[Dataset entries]
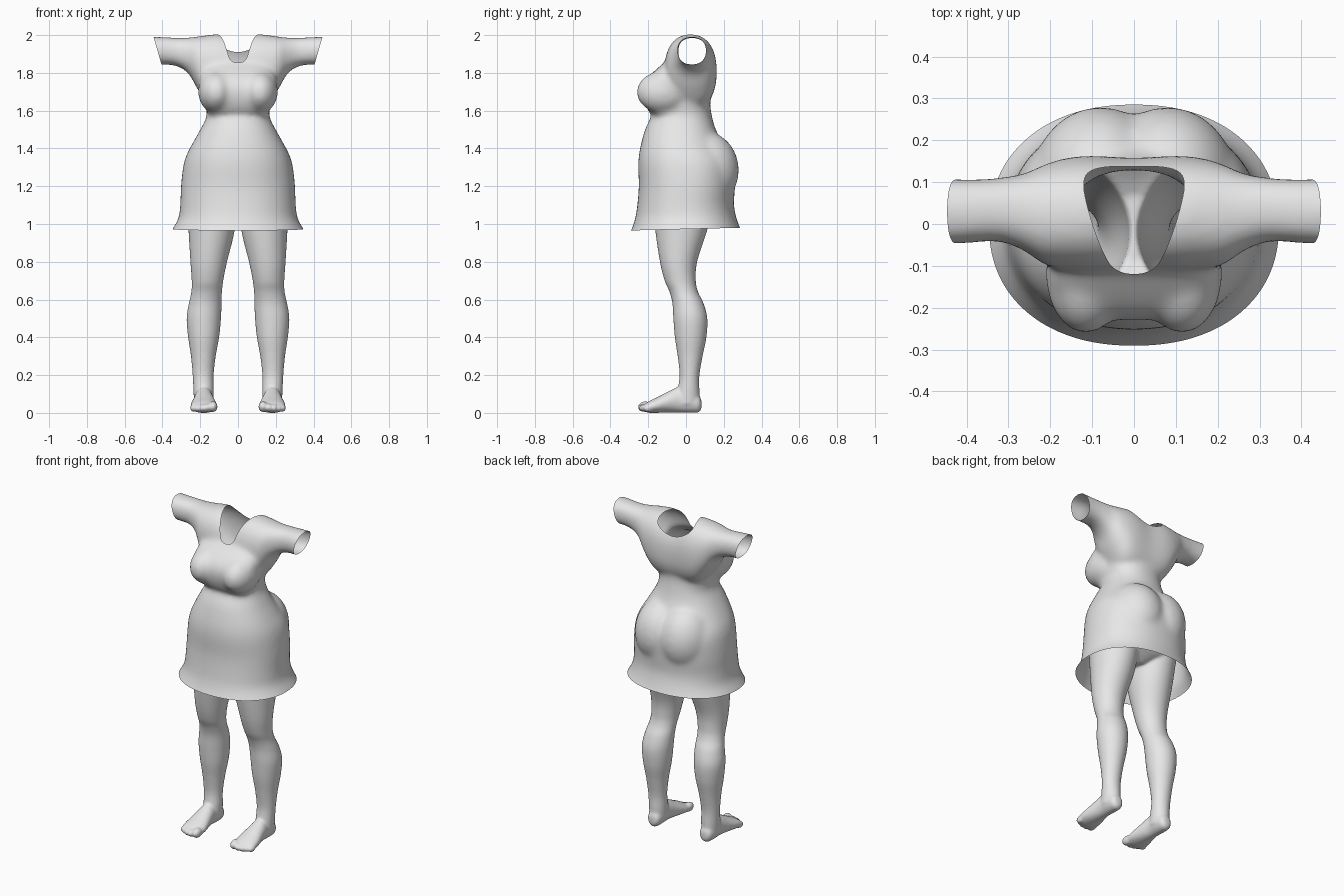
import bpy, bmesh, math
from mathutils import Matrix

if "Cube" in bpy.data.objects:
    bpy.data.objects.remove(bpy.data.objects["Cube"])

grey = bpy.data.materials.new("light_grey")
grey.use_nodes = True
grey.diffuse_color = (0.8, 0.8, 0.8, 1)
grey.node_tree.nodes["Principled BSDF"].inputs["Base Color"].default_value = (0.8, 0.8, 0.8, 1)


def spline(stations, steps=5):
    """Catmull-Rom samples through the stations."""
    pts = [stations[0]] + list(stations) + [stations[-1]]
    out = []
    for a, b, c, d in zip(pts, pts[1:], pts[2:], pts[3:]):
        for k in range(steps):
            t = k / steps
            out.append([q + 0.5 * t * (r - p + t * (2 * p - 5 * q + 4 * r - s + t * (3 * (q - r) + s - p)))
                        for p, q, r, s in zip(a, b, c, d)])
    return out + [list(stations[-1])]


def loft(bm, stations, axis, power=2.0, side=1, sides=48):
    """Closed skin; a station is (position, low and high of each other axis)."""
    others = [i for i in range(3) if i != axis]
    rings = []
    for pos, a0, a1, b0, b1 in spline(stations):
        ring = []
        for k in range(sides):
            ang = math.tau * k / sides
            c, s = math.cos(ang), math.sin(ang)
            co = [pos] * 3
            co[others[0]] = (a0 + a1 + (a1 - a0) * math.copysign(abs(c) ** (2 / power), c)) / 2
            co[others[1]] = (b0 + b1 + (b1 - b0) * math.copysign(abs(s) ** (2 / power), s)) / 2
            ring.append(bm.verts.new((side * co[0], co[1], co[2])))
        rings.append(ring)
    faces = [bm.faces.new(rings[0]), bm.faces.new(rings[-1][::-1])]
    for r, q in zip(rings, rings[1:]):
        for k in range(sides):
            n = (k + 1) % sides
            faces.append(bm.faces.new((r[k], q[k], q[n], r[n])))
    bmesh.ops.recalc_face_normals(bm, faces=faces)


def ball(bm, centre, radii):
    m = Matrix.Translation(centre) @ Matrix.Diagonal((*radii, 1))
    bmesh.ops.create_uvsphere(bm, u_segments=32, v_segments=20, radius=1, matrix=m)


def new_object(name, bm):
    me = bpy.data.meshes.new(name)
    bm.to_mesh(me)
    bm.free()
    me.materials.append(grey)
    ob = bpy.data.objects.new(name, me)
    bpy.context.collection.objects.link(ob)
    return ob


def fuse(ob, voxel, rounds, cutter=None):
    """Merge the parts into one smooth skin and return it as a bmesh."""
    rm = ob.modifiers.new("fuse", 'REMESH')
    rm.mode, rm.voxel_size = 'VOXEL', voxel
    sm = ob.modifiers.new("soften", 'SMOOTH')
    sm.factor, sm.iterations = 0.5, rounds
    if cutter:
        bo = ob.modifiers.new("opening", 'BOOLEAN')
        bo.operation, bo.solver, bo.object = 'DIFFERENCE', 'EXACT', cutter
    bpy.context.view_layer.update()
    me = bpy.data.meshes.new_from_object(ob.evaluated_get(bpy.context.evaluated_depsgraph_get()))
    bm = bmesh.new()
    bm.from_mesh(me)
    bpy.data.meshes.remove(me)
    ob.modifiers.clear()
    return bm


def trim(bm, point, normal, above=0.0):
    """Cut away what lies beyond a plane, touching only faces above a height."""
    faces = [f for f in bm.faces if f.calc_center_median().z > above]
    edges = {e for f in faces for e in f.edges}
    verts = {v for f in faces for v in f.verts}
    bmesh.ops.bisect_plane(bm, geom=[*verts, *edges, *faces], dist=1e-6,
                           plane_co=point, plane_no=normal, clear_outer=True)


def finish(ob, bm):
    for f in bm.faces:
        f.smooth = True
        f.material_index = 0
    bm.to_mesh(ob.data)
    bm.free()
    while len(ob.data.materials) > 1:
        ob.data.materials.pop()


# Dress: skirt and waist
bm = bmesh.new()
body = [(0.92, .38, -.315, .315), (0.97, .349, -.289, .29), (1.03, .316, -.269, .268),
        (1.1, .306, -.258, .254), (1.2, .302, -.25, .26), (1.3, .291, -.253, .262),
        (1.36, .275, -.25, .243), (1.42, .245, -.239, .2), (1.5, .2, -.217, .158), (1.57, .167, -.185, .138),
        (1.64, .172, -.17, .128), (1.72, .183, -.16, .138), (1.8, .165, -.12, .145)]
loft(bm, [(z, -w, w, f, b) for z, w, f, b in body], 2, 2.2)

# Dress: shoulders and sleeves
half = [(0, -.115, .158, 1.6, 1.988), (.1, -.115, .163, 1.61, 2.004), (.16, -.11, .158, 1.64, 2.0),
        (.215, -.097, .142, 1.715, 1.992), (.26, -.066, .122, 1.793, 1.987), (.32, -.043, .111, 1.834, 1.986),
        (.4, -.046, .107, 1.844, 1.99), (.5, -.052, .112, 1.838, 1.993)]
loft(bm, [(-s[0], *s[1:]) for s in half[:0:-1]] + half, 0, 2.3)

# Dress: bust bridged by cloth, then sloping up to the neckline
bust = [(1.575, .15, -.175), (1.6, .165, -.2), (1.65, .19, -.222), (1.71, .207, -.23), (1.76, .205, -.213),
        (1.8, .19, -.178), (1.85, .155, -.122), (1.9, .11, -.075)]
loft(bm, [(z, -w, w, f, .02) for z, w, f in bust], 2, 2.9)

# Dress: rounded bust sides and seat
for s in (-1, 1):
    ball(bm, (s * .115, -.12, 1.698), (.096, .142, .112))
    ball(bm, (s * .08, .1, 1.285), (.165, .18, .205))
dress = new_object("dress", bm)

# Neck opening cutter
outline = [(0, -.12), (.03, -.115), (.058, -.095), (.085, -.04), (.108, .03),
           (.12, .09), (.11, .122), (.07, .136), (0, .138)]
outline = [tuple(p) for p in spline(outline, 4)]
outline += [(-x, y) for x, y in outline[-2:0:-1]]
bm = bmesh.new()
base = bm.faces.new([bm.verts.new((x, y, 1.72)) for x, y in outline])
up = bmesh.ops.extrude_face_region(bm, geom=[base])["geom"]
bmesh.ops.translate(bm, verts=[v for v in up if isinstance(v, bmesh.types.BMVert)], vec=(0, 0, .4))
bmesh.ops.recalc_face_normals(bm, faces=bm.faces[:])
for f in bm.faces:
    f.material_index = 1
cutter = new_object("neck_cutter", bm)
for ob in (dress, cutter):
    ob.data.materials.append(grey)
cutter.hide_render = True

# Cut the dress open at neck, hem and cuffs
bm = fuse(dress, 0.011, 22, cutter)
bmesh.ops.delete(bm, geom=[f for f in bm.faces if f.material_index == 1], context='FACES')
trim(bm, (0, 0, .973), (0, .025, -1))
for s in (-1, 1):
    trim(bm, (s * .425, 0, 1.915), (s * .14, 0, -.04), above=1.65)
finish(dress, bm)
bpy.data.objects.remove(cutter)

# Legs with feet and toes, joined by the hips under the skirt
leg = [(1.16, .0, .27, -.18, .16), (.97, .017, .262, -.163, .113), (.8, .058, .252, -.138, .059),
       (.7, .078, .245, -.113, .052), (.64, .085, .247, -.087, .064), (.58, .087, .26, -.072, .093),
       (.5, .09, .272, -.067, .113), (.4, .1, .264, -.059, .108), (.3, .118, .249, -.044, .088),
       (.2, .129, .24, -.034, .071), (.12, .128, .236, -.046, .071), (.05, .13, .232, -.062, .073)]
foot = [(.082, .16, .2, .025, .07), (.065, .142, .22, .006, .1), (.02, .135, .228, .004, .12),
        (-.04, .133, .23, .006, .138), (-.09, .124, .238, .006, .117), (-.15, .112, .25, .004, .087),
        (-.195, .11, .252, .004, .066), (-.215, .117, .245, .01, .053)]
toes = [(.132, -.216, .024), (.164, -.226, .018), (.191, -.222, .017), (.215, -.212, .016), (.237, -.2, .016)]
hips = [(1.03, .04, -.09, .07), (1.06, .13, -.15, .12), (1.1, .255, -.185, .16), (1.2, .275, -.21, .2)]
bm = bmesh.new()
loft(bm, [(z, -w, w, f, b) for z, w, f, b in hips], 2, 2.2)
for side in (-1, 1):
    loft(bm, leg, 2, 2, side)
    loft(bm, foot, 1, 2, side)
    for x, y, r in toes:
        ball(bm, (side * x, y, r + .012), (r, r * 1.6, r * 1.2))
legs = new_object("legs", bm)
bm = fuse(legs, 0.007, 8)
trim(bm, (0, 0, 1.15), (0, 0, 1))
low = min(v.co.z for v in bm.verts)
for v in bm.verts:
    v.co.z -= low * max(0, 1 - v.co.z / .3)
finish(legs, bm)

_YOUR ASSIGNMENT:_
Of the lines above, extract only those from the line with "skin; a station" to the line with "ob = bpy.data.objects.new(name, me)", both included, exactly as written.

_RESPONSE AREA:_
    """Closed skin; a station is (position, low and high of each other axis)."""
    others = [i for i in range(3) if i != axis]
    rings = []
    for pos, a0, a1, b0, b1 in spline(stations):
        ring = []
        for k in range(sides):
            ang = math.tau * k / sides
            c, s = math.cos(ang), math.sin(ang)
            co = [pos] * 3
            co[others[0]] = (a0 + a1 + (a1 - a0) * math.copysign(abs(c) ** (2 / power), c)) / 2
            co[others[1]] = (b0 + b1 + (b1 - b0) * math.copysign(abs(s) ** (2 / power), s)) / 2
            ring.append(bm.verts.new((side * co[0], co[1], co[2])))
        rings.append(ring)
    faces = [bm.faces.new(rings[0]), bm.faces.new(rings[-1][::-1])]
    for r, q in zip(rings, rings[1:]):
        for k in range(sides):
            n = (k + 1) % sides
            faces.append(bm.faces.new((r[k], q[k], q[n], r[n])))
    bmesh.ops.recalc_face_normals(bm, faces=faces)


def ball(bm, centre, radii):
    m = Matrix.Translation(centre) @ Matrix.Diagonal((*radii, 1))
    bmesh.ops.create_uvsphere(bm, u_segments=32, v_segments=20, radius=1, matrix=m)


def new_object(name, bm):
    me = bpy.data.meshes.new(name)
    bm.to_mesh(me)
    bm.free()
    me.materials.append(grey)
    ob = bpy.data.objects.new(name, me)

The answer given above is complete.